The lawyers loved him. He was fast at taking notes of evidence with his large legible handwriting and so fast that before a lawyer could formulate his next question or another statement, Malek’s head was, disconcertingly, up from his book ready to take down the lawyer’s next question or statement. He was courteous and nobody felt threatened or humiliated, even with his humour. And another endearing aspect of him was as, lawyers always said of him, he never pretended to know the law if he did not. This man had no backlog and his judgments were always written on time. He participated in over 1000 published judgments of which he wrote about 200 to 300.
When he came to Kuala Lumpur to the Commercial Division after having served in Kota Bharu and Ipoh his troubles started. His being outspoken and his telling humour did not help. He also refused to succumb to doing what was wrong and he rebuffed 2 top Judges who tried to importune him to do just that.
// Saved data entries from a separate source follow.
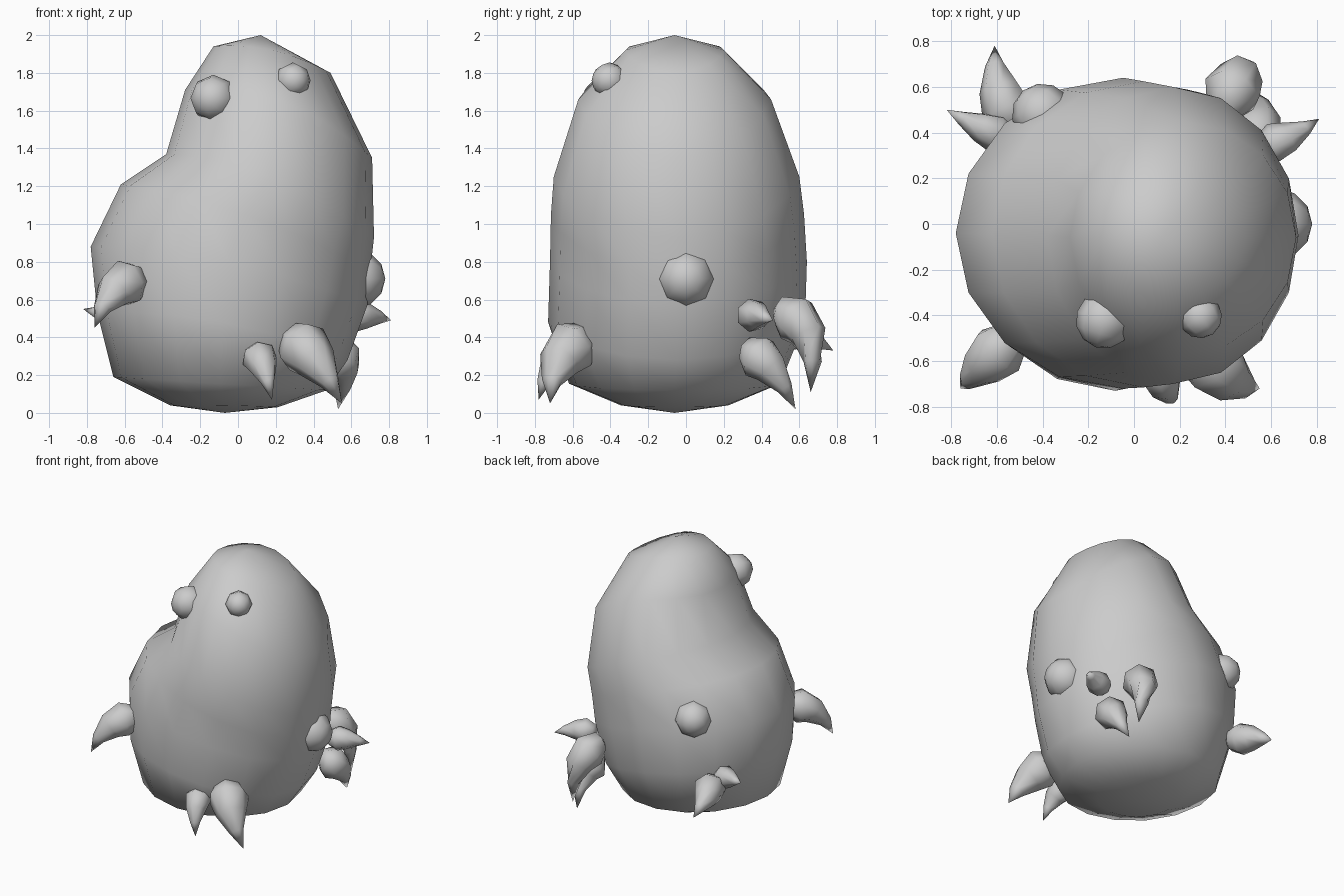
import bpy, bmesh, math
from mathutils import Vector

if "Cube" in bpy.data.objects:
    bpy.data.objects.remove(bpy.data.objects["Cube"])


def skin(name, rings, start, end):
    """Bridge rings of equal point count and close both ends to a tip."""
    bm = bmesh.new()
    rows = [[bm.verts.new(p) for p in ring] for ring in rings]
    n = len(rows[0])
    for a, b in zip(rows, rows[1:]):
        for i in range(n):
            j = (i + 1) % n
            bm.faces.new((a[i], a[j], b[j], b[i]))
    for row, tip in ((rows[0], start), (rows[-1], end)):
        v = bm.verts.new(tip)
        for i in range(n):
            bm.faces.new((row[i], row[(i + 1) % n], v))
    bmesh.ops.recalc_face_normals(bm, faces=bm.faces[:])
    for f in bm.faces:
        f.smooth = True
    me = bpy.data.meshes.new(name)
    bm.to_mesh(me)
    bm.free()
    ob = bpy.data.objects.new(name, me)
    bpy.context.collection.objects.link(ob)
    return ob


# Body: tilted rings (left x, left z, right x, right z, half depth, middle z, centre y)
LEVELS = [
    (-.13, 1.94, .49, 1.80, .26, 1.92, -.06),
    (-.28, 1.71, .71, 1.35, .51, 1.66, -.06),
    (-.38, 1.37, .72, .93, .65, 1.25, -.05),
    (-.62, 1.21, .70, .75, .67, 1.05, -.045),
    (-.78, .88, .685, .57, .68, .80, -.04),
    (-.745, .53, .58, .28, .68, .48, -.05),
    (-.66, .19, .47, .12, .56, .155, -.06),
    (-.36, .04, .21, .03, .285, .04, -.06),
]
body_rings = []
for xl, zl, xr, zr, d, zm, cy in LEVELS:
    ring = []
    for i in range(16):
        t = math.tau * i / 16
        c = math.cos(t)
        ring.append(((xl + xr) / 2 + (xr - xl) / 2 * c,
                     cy + d * math.sin(t),
                     zm + (zr - zl) / 2 * c + ((zl + zr) / 2 - zm) * c * c))
    body_rings.append(ring)
skin("body", body_rings, (.12, -.06, 2.0), (-.07, -.06, 0))


# Eyes and round side bumps
def ball(name, centre, r):
    bpy.ops.mesh.primitive_uv_sphere_add(segments=8, ring_count=6, radius=r, location=centre)
    ob = bpy.context.object
    ob.name = name
    direction = Vector((centre[0], centre[1], 0))
    ob.rotation_euler = direction.to_track_quat('Z', 'Y').to_euler()
    bpy.ops.object.shade_smooth()


ball("eye_left", (-.13, -.42, 1.665), .125)
ball("eye_right", (.29, -.405, 1.76), .095)
ball("bump_right", (.625, 0, .71), .155)
ball("bump_back", (-.40, .48, .93), .135)


# Claws: bent tapering horns with a rounded root
def claw(name, root, bend, tip, r, sides=7):
    root, bend, tip = Vector(root), Vector(bend), Vector(tip)
    rings = []
    for t, k in ((.08, .65), (.28, 1), (.52, .78), (.78, .38)):
        p = root * (1 - t) ** 2 + bend * 2 * t * (1 - t) + tip * t * t
        tangent = (bend - root) * (1 - t) + (tip - bend) * t
        q = tangent.to_track_quat('Z', 'Y')
        rings.append([p + q @ Vector((r * k * math.cos(math.tau * i / sides),
                                      r * k * math.sin(math.tau * i / sides), 0))
                      for i in range(sides)])
    skin(name, rings, root, tip)


claw("claw_front_left", (-.50, -.46, .70), (-.68, -.64, .72), (-.76, -.72, .45), .125)
claw("claw_front_large", (.27, -.50, .40), (.40, -.72, .34), (.55, -.72, .05), .145)
claw("claw_front_small", (.09, -.56, .32), (.13, -.74, .30), (.18, -.78, .07), .095)
claw("claw_back_right_large", (.38, .46, .54), (.48, .72, .52), (.51, .66, .11), .13)
claw("claw_back_right_low", (.48, .31, .33), (.60, .44, .31), (.53, .58, .02), .12)
claw("claw_back_right_side", (.53, .33, .51), (.68, .36, .53), (.81, .46, .49), .09)
claw("claw_back_left_large", (-.50, .40, .44), (-.62, .58, .46), (-.61, .78, .33), .115)
claw("claw_back_left_small", (-.53, .37, .48), (-.66, .41, .51), (-.82, .50, .55), .085)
He was not afraid to speak out against a Deputy Minister being called to sit on the Bench with the Chief Justice and the other 3 top Judges when Judges were being sworn in. He advised against the judiciary inviting the Prime Minister to attend the Judges Annual Conferences in Glenmarrie, and also in Kuching during the time when the “surat layang” on the improprieties in the Judiciary was circulating. It was a simple issue of the separation of powers; the Judiciary was not another Department of Government. The views were brushed aside. Malek and we Judges who also shared and expressed the same views on this and other matters affecting the Judiciary were considered a threat to some. Incredibly and childishly, as it might seem, word was passed to Judges not to fraternize with Malek and his friends. He was a courageous man. Need I say more!
I need, however, to say a few words about the man outside the office. Malek loved music. He was so versatile, he even used to write lyrics for the many songs that he composed. But I must say his inbuilt metronomic system was sometimes off beat, perhaps, by a microsecond and that did not help his sense of rhythm when he sang! But he was sporting and he would sing when requested in order to get shy or stiff judges and officers to sing and join in the fun though he knew he was no Frank Sinatra or Matt Munro.
Malek’s bachelorhood was always a hot topic. But on February 23, 1981 he met a young economics undergraduate Roziah Shaik Mohamad just eight months before she graduated. Talk about a whirlwind courtship! He asked for her hand in March that year and within 6 months his bachelorhood was ended! Malek and Roziah were a wonderful and perfect picture of happiness and they had twins Farhan Ashraq and Farhana Ashriqin, now adults, and then 4 other girls and, as Roziah once stated, the children were his greatest possessions.
He was very close to his mother and siblings Puan Nokiah, Dato’ Zabedah, Dato Zainal Abidin, Dato’ Zakaria and Puan Siti Amirah and their families. They, like Malek, were achievers and they were proud of Malek and his achievements and of course they loved him as he loved them.
I have nothing but admiration for Puan Sri Roziah who was in the hospital day in day out throughout the period Malek was there, taking care of him and bearing the terrible burden of knowing that there was no known cure for her beloved husband and that he had to leave this world.
On 31.5.2007 when I was in London I received many other smses that Malek had passed on. I was assailed by an indescribable sadness that a good man had gone prematurely to meet his Maker. Beatrix, my wife, was equally sad.
The sadness is still there. And I know that many, not only his immediate and other family members, feel the emptiness that this promising and uncommon son of Malaysia has left us. May God Bless His Soul.